What you are asked to do: From the listing below, output only the lines starting at the line that has "(hx, y1, z), (-hx, y1, z), (-hx, ym, z)]" and ending at the line that has "# Neck and striking face", exactly as they appear, ends included.

Supplied data:
══════════════════════════════

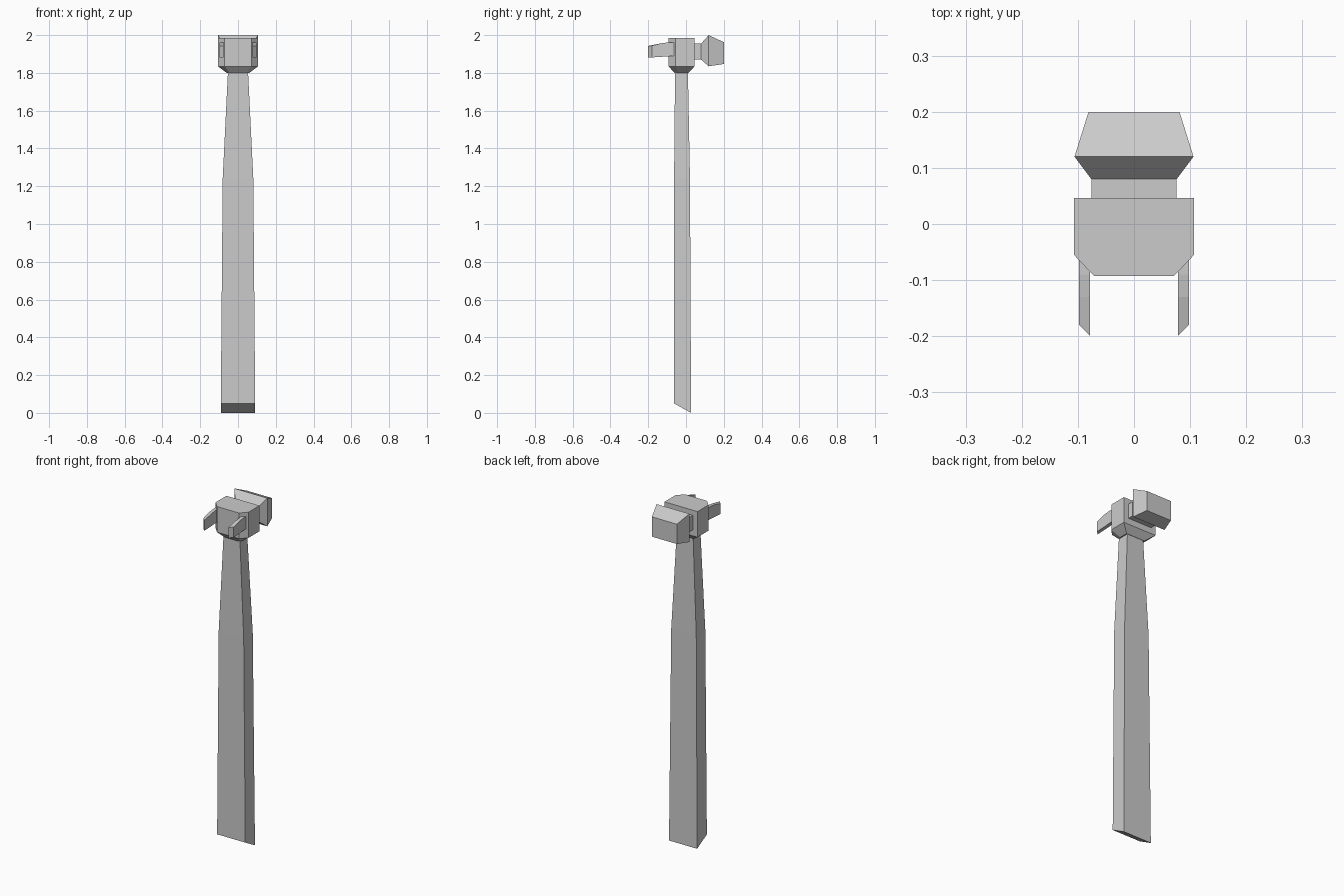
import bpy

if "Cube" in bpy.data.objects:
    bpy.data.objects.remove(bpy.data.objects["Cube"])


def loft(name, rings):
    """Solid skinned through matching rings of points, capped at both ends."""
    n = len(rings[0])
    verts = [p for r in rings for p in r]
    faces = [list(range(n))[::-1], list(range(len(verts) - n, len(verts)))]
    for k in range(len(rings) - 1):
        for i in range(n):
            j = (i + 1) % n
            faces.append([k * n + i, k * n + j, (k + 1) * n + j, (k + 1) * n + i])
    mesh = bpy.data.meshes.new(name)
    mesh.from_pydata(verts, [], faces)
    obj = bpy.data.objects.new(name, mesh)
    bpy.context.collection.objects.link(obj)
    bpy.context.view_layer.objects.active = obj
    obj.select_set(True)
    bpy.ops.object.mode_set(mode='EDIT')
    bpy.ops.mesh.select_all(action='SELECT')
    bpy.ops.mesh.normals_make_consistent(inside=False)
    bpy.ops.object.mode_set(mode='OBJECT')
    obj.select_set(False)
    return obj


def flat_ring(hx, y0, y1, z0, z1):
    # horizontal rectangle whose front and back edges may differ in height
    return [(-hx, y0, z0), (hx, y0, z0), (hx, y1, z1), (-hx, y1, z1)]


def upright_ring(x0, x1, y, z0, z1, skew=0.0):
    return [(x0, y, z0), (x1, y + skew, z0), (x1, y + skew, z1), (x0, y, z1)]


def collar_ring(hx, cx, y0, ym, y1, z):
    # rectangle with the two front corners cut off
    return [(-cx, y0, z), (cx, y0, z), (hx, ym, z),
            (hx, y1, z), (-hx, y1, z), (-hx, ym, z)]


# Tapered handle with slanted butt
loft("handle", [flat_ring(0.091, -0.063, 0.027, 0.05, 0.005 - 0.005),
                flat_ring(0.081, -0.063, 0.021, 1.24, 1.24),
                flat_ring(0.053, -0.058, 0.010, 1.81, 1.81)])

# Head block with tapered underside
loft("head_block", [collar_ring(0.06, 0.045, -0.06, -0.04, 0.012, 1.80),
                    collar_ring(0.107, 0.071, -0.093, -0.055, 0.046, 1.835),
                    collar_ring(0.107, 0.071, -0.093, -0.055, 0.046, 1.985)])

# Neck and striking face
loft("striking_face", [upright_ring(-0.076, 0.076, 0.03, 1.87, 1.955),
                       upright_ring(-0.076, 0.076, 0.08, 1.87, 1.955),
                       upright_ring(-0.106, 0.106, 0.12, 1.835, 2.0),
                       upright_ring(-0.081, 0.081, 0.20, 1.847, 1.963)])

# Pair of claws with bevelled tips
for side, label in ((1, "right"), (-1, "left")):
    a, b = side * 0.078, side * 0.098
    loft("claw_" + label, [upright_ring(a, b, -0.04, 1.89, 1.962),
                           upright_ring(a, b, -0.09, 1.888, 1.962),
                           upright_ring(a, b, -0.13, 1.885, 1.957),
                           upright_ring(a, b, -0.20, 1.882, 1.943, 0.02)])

══════════════════════════════

Final answer:
            (hx, y1, z), (-hx, y1, z), (-hx, ym, z)]


# Tapered handle with slanted butt
loft("handle", [flat_ring(0.091, -0.063, 0.027, 0.05, 0.005 - 0.005),
                flat_ring(0.081, -0.063, 0.021, 1.24, 1.24),
                flat_ring(0.053, -0.058, 0.010, 1.81, 1.81)])

# Head block with tapered underside
loft("head_block", [collar_ring(0.06, 0.045, -0.06, -0.04, 0.012, 1.80),
                    collar_ring(0.107, 0.071, -0.093, -0.055, 0.046, 1.835),
                    collar_ring(0.107, 0.071, -0.093, -0.055, 0.046, 1.985)])

# Neck and striking face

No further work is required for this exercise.